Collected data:
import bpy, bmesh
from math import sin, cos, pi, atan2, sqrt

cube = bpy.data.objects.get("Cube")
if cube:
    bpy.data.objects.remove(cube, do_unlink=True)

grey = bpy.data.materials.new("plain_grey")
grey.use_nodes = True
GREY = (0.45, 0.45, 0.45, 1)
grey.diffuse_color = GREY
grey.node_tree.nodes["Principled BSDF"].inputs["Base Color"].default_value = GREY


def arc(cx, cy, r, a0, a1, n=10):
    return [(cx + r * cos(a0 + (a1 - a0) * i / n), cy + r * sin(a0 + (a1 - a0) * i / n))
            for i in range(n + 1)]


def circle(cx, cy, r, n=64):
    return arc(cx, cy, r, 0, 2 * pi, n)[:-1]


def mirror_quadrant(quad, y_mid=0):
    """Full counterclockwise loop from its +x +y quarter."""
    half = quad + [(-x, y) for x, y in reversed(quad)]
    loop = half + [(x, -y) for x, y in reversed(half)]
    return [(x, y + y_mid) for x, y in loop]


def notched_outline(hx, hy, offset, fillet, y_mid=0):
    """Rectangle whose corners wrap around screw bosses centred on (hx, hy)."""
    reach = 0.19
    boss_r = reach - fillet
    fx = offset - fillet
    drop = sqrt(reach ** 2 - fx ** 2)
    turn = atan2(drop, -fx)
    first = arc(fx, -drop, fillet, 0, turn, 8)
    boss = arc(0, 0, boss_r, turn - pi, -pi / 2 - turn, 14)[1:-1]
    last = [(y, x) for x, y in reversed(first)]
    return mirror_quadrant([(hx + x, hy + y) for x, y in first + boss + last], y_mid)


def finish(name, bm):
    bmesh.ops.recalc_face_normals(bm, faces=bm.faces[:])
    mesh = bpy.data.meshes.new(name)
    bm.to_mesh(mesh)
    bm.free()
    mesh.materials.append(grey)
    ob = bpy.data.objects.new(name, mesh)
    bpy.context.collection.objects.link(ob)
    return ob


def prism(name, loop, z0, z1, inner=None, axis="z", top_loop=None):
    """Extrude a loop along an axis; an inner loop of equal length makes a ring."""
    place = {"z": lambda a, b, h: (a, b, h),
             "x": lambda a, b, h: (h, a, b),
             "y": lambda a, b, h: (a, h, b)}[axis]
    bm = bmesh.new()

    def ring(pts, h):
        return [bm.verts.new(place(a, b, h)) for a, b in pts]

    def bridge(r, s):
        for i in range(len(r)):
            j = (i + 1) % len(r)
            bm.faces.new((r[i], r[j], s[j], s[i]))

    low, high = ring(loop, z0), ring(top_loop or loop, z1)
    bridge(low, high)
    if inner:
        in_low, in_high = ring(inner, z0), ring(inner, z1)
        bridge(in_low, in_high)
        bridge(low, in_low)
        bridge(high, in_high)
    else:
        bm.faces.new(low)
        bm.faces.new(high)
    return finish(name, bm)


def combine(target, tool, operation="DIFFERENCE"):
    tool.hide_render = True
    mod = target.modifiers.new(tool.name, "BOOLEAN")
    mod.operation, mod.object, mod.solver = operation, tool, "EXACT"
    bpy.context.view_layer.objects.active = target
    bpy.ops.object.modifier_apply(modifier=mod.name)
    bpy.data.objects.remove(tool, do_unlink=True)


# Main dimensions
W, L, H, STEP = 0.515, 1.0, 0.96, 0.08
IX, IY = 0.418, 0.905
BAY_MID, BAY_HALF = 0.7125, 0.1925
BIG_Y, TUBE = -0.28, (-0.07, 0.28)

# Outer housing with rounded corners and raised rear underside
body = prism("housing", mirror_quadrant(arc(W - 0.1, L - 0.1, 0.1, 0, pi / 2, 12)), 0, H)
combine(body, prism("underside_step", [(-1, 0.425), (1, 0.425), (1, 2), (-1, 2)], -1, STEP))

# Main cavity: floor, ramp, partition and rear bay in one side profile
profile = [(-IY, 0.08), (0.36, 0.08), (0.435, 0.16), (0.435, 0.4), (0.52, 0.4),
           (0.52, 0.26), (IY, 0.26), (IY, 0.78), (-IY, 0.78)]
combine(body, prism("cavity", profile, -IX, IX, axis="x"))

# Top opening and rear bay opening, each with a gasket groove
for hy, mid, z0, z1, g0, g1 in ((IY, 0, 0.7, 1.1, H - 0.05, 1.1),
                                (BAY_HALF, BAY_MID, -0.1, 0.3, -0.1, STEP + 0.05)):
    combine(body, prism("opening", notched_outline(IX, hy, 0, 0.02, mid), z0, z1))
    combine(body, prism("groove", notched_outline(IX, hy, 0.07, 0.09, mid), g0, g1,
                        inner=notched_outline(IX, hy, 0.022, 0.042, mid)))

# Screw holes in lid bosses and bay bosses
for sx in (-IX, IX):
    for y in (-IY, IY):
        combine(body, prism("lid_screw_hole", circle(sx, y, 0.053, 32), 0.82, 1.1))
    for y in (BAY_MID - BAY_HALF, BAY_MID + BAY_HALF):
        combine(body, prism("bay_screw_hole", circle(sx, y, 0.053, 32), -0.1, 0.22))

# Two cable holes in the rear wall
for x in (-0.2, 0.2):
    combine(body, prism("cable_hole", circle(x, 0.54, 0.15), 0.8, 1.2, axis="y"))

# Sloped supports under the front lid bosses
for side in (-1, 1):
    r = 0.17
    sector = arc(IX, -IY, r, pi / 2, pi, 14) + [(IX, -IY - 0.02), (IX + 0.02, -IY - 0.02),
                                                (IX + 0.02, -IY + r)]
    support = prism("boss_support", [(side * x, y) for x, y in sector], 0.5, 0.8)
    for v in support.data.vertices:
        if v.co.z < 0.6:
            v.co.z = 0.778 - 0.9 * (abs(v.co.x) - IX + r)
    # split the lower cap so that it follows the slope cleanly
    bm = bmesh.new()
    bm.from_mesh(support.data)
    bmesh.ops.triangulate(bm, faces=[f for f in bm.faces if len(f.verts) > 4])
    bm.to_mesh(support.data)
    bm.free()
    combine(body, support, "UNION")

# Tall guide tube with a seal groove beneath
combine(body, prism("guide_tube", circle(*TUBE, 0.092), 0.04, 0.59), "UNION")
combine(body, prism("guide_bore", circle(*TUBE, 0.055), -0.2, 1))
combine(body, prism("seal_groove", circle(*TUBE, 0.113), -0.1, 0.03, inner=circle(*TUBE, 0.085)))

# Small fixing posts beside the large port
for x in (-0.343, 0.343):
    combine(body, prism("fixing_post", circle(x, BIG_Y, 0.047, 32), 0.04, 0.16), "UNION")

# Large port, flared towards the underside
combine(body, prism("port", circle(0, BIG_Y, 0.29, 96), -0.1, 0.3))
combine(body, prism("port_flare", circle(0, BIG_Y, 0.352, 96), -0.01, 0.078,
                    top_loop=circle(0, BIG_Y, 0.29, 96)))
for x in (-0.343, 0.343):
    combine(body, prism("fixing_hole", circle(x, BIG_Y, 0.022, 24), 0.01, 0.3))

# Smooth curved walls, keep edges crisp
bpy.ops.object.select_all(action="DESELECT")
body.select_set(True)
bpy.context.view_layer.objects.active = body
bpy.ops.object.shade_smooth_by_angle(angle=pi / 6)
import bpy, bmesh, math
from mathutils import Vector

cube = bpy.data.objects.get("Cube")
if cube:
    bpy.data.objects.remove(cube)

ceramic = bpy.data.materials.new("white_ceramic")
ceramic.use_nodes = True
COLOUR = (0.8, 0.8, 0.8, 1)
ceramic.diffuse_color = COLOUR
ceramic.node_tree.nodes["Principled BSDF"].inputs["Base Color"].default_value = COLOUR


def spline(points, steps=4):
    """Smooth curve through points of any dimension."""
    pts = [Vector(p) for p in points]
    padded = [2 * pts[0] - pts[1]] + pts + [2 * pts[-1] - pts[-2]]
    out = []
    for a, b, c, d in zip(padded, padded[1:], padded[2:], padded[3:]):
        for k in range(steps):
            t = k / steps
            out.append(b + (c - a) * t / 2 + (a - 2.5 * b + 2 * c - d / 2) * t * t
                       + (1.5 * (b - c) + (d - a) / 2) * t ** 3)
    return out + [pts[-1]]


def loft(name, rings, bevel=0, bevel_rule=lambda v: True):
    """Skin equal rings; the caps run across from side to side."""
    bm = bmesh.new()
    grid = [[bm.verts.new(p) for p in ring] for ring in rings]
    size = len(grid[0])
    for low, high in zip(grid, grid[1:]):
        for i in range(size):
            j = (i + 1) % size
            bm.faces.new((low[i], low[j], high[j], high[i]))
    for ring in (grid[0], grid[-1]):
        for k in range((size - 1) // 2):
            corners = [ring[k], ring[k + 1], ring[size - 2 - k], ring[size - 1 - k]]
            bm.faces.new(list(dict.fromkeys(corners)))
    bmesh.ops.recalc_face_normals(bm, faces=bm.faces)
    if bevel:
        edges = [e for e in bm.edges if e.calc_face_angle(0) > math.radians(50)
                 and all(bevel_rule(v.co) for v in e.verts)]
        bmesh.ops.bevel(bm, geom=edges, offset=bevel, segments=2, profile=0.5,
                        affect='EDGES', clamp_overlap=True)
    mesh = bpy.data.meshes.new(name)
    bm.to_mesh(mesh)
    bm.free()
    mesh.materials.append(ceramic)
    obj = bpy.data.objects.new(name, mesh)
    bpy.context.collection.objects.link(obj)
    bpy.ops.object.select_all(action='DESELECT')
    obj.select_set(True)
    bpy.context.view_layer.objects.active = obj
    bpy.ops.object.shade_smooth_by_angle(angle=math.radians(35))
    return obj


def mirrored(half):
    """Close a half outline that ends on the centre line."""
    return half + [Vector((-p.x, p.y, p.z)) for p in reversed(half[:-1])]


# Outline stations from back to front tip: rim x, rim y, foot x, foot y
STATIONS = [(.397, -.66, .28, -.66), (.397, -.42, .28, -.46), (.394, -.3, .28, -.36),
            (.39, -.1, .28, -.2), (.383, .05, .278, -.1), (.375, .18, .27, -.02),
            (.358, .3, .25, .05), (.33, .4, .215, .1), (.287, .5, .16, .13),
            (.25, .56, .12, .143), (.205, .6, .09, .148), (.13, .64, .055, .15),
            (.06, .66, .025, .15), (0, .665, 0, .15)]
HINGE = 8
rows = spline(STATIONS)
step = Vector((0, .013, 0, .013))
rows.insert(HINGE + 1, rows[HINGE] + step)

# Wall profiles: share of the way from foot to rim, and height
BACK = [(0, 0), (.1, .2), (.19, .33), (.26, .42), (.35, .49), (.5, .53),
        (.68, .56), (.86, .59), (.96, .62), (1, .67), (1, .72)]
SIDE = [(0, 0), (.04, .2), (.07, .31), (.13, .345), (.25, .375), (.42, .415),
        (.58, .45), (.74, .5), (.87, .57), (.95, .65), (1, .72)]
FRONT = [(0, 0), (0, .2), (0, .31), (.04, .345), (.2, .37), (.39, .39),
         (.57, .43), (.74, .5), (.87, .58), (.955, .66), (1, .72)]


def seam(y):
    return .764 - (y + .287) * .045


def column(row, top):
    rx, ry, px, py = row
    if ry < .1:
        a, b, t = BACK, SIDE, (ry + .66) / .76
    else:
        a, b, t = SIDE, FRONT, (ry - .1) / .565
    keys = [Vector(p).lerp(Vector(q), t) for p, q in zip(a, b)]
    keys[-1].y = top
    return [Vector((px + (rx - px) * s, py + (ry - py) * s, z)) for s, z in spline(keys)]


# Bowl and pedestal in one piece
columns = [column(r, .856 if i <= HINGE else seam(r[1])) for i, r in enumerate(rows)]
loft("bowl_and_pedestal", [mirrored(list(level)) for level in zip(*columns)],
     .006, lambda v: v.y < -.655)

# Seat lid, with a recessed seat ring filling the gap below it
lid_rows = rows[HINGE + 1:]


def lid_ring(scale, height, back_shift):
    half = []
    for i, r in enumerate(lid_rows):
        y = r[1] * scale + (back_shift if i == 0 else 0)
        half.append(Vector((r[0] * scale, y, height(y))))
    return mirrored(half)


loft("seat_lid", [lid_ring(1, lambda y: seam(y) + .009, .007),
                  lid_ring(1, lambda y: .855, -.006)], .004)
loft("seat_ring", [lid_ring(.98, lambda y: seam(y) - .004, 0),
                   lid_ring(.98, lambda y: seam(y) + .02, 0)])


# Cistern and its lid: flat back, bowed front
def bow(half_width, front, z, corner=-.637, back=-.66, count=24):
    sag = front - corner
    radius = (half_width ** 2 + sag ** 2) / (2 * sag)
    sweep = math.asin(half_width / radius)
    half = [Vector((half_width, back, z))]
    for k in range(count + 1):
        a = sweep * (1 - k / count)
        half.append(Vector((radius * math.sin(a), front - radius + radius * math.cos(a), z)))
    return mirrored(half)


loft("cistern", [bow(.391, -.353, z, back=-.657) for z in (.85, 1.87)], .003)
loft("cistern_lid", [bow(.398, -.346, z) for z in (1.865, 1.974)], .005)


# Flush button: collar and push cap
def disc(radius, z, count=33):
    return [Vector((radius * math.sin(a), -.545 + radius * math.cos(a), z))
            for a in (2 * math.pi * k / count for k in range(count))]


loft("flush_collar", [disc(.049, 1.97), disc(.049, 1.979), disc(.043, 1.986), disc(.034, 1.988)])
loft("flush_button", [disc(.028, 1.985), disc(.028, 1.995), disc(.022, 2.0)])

▶ [ASSIGNMENT] List every line from the entries above in which "range" appears.

▶ [YOUR SOLUTION]
            for i in range(n + 1)]
        for i in range(len(r)):
        for k in range(steps):
        for i in range(size):
        for k in range((size - 1) // 2):
    for k in range(count + 1):
            for a in (2 * math.pi * k / count for k in range(count))]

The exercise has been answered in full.